Millions of Falun Gong adherents have been detained inside prisons, labor camps, and other facilities in China, with hundreds of thousands tortured while incarcerated, according to the Falun Dafa Information Center.
Hong Kong, as a Chinese-ruled but separate territory, respects religious freedom. However, since the national security law came into effect, locals have wondered whether Beijing authorities would soon use similar tactics as in mainland China to silence dissidents, such as human rights lawyers, underground church leaders, and Falun Gong adherents, with trumped-up charges that include subversion.
The Hong Kong Falun Dafa Association previously raised the alarm that local adherents could be “arrested and persecuted for groundless claims at any time” under the security law.
In response to China’s persecution, adherents in many countries and regions around the world have set up booths in public areas in order to raise awareness of Beijing’s human rights violations against Falun Gong adherents in China.
Over the weekend, Falun Gong information booths in three districts of Hong Kong—Causeway Bay, Tsim Sha Tsui, and Mong Kok—as well as one booth near the popular tourist site Wong Tai Sin Temple, were vandalized. Similar incidents occurred earlier this month and in September.
On Dec. 19, a person pushed over several boards on display at the booth in Causeway Bay, before fleeing in the direction of a nearby shopping center, according to a Falun Gong practitioner who was manning the booth.
On the same day, a man wearing a mask and a hat tore down several display boards and banners at the booth near Wong Tai Sin Temple, in an incident filmed by a Falun Gong adherent surnamed Zhuang. The vandal eventually fled, taking with him some of the banners he had torn down.
According to Zhuang, the man had a mainland Chinese accent when he spoke. Local police were called to the scene, and police officers took photographs to gather evidence.
On Dec. 20, a man who showed up at the booth in Tsim Sha Tsui broke one of the poles for the booth and threw display boards into the nearby Victoria Harbor. A female practitioner surnamed Chen confronted the man, but he eventually fled.
Police officers helped to retrieve display boards thrown in the harbor after being called to the site.
Also on Dec. 20, several individuals sprayed black ink on several display boards at the booth in Mong Kok. A local Falun Gong adherent who regularly operates the booth said people had shown up to harass the practitioners for several days earlier, including one person who shouted at them that “they would end up in jail sooner or later.”
Sarah Liang, chairwoman of the Hong Kong Falun Dafa Association, condemned the vandals, whom she suspected of having ties to the Chinese Communist Party. She called on Hong Kong citizens to pay attention to what has been happening to Falun Gong practitioners there, in order to safeguard the city’s freedom of speech.
Retired Hong Kong civil servant Kwok Cheuk-kin, who has made a name for himself locally as the “king of judicial reviews” for filing legal challenges to government policies, said local laws allow Falun Gong adherents to set up roadside booths.

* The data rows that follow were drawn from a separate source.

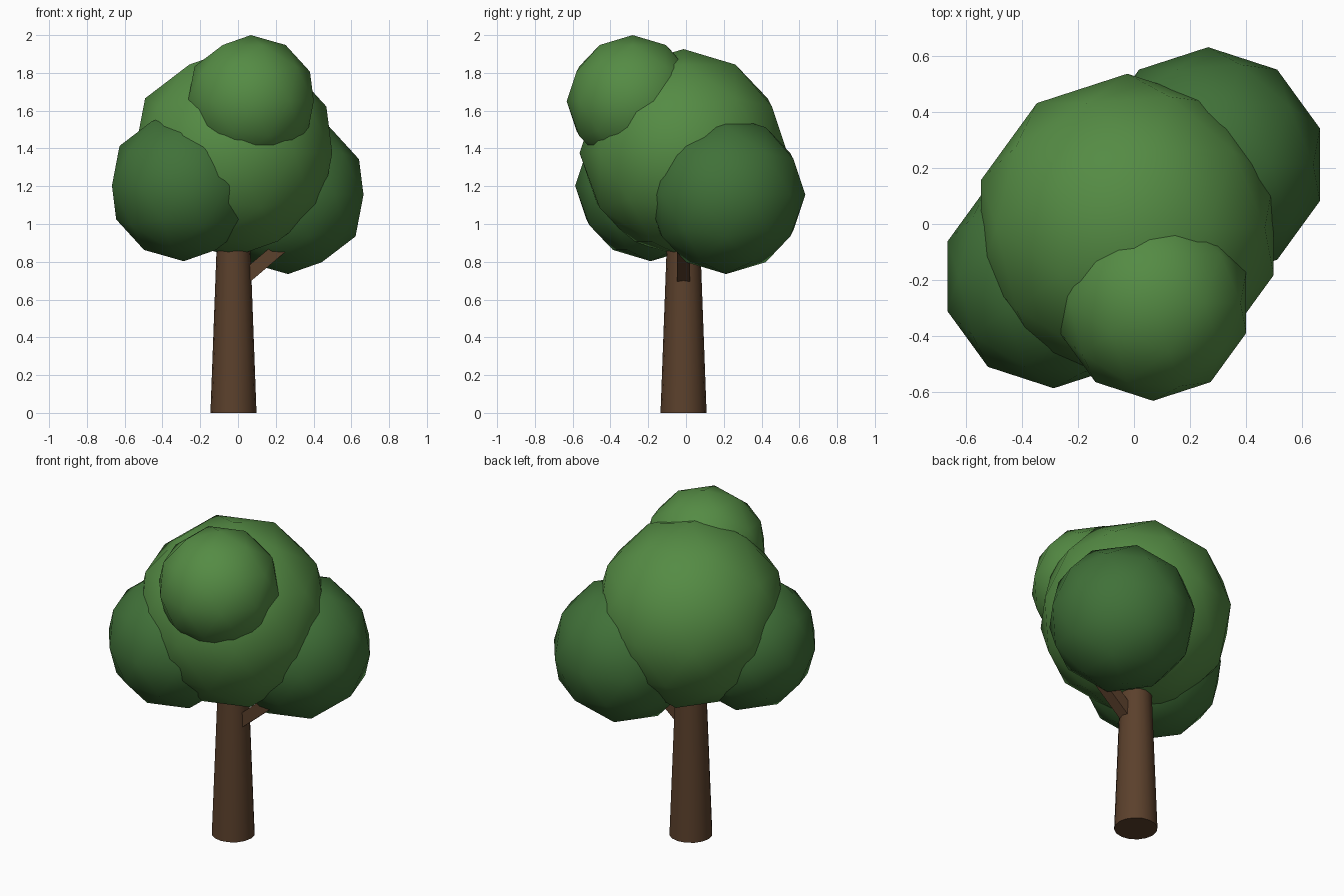
import bpy, math
from mathutils import Vector

if "Cube" in bpy.data.objects:
    bpy.data.objects.remove(bpy.data.objects["Cube"])


def material(name, rgb):
    m = bpy.data.materials.new(name)
    m.diffuse_color = (*rgb, 1)
    m.use_nodes = True
    m.node_tree.nodes["Principled BSDF"].inputs["Base Color"].default_value = m.diffuse_color
    return m


BARK = material("bark", (0.105, 0.052, 0.025))
LEAF = material("leaf", (0.09, 0.26, 0.058))
DARK_LEAF = material("dark_leaf", (0.052, 0.165, 0.04))


def finish(name, mat):
    ob = bpy.context.object
    ob.name = name
    ob.data.materials.append(mat)
    return ob


def foliage(name, centre, radius, mat):
    bpy.ops.mesh.primitive_ico_sphere_add(subdivisions=2, radius=radius, location=centre)
    bpy.ops.object.shade_smooth()
    return finish(name, mat)


TX, TY = -0.024, -0.013  # trunk axis

# Tapered trunk, running up into the crown
bpy.ops.mesh.primitive_cone_add(vertices=16, radius1=0.122, radius2=0.081,
                                depth=1.1, location=(TX, TY, 0.55))
bpy.ops.object.shade_smooth_by_angle(angle=math.radians(40))
finish("trunk", BARK)

# Square side branch reaching into the right-hand foliage
start, end = Vector((TX, TY, 0.665)), Vector((0.30, TY, 0.94))
axis = end - start
bpy.ops.mesh.primitive_cube_add(size=1, location=(start + end) / 2)
branch = finish("branch", BARK)
branch.scale = (axis.length, 0.069, 0.070)
branch.rotation_euler.y = -math.atan2(axis.z, axis.x)

# Low-poly leaf clumps
foliage("main_foliage", (TX, TY, 1.376), 0.55, LEAF)
foliage("top_foliage", (0.068, -0.282, 1.65), 0.35, LEAF)
foliage("left_foliage", (-0.287, -0.187, 1.203), 0.40, DARK_LEAF)
foliage("right_foliage", (0.265, 0.212, 1.155), 0.42, DARK_LEAF)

Article 32 of Hong Kong’s mini-constitution, the Basic Law, states that “Hong Kong residents shall have freedom of religious belief and freedom to preach and to conduct and participate in religious activities in public.”
Kwok said he believed the recent vandalism activities have to do with Beijing not wanting people to learn about the regime’s persecution of Falun Gong adherents in China. He urged locals to speak up or report any incidents to the police in order to safeguard their constitutional rights.
The Hong Kong edition of The Epoch Times contributed to this report.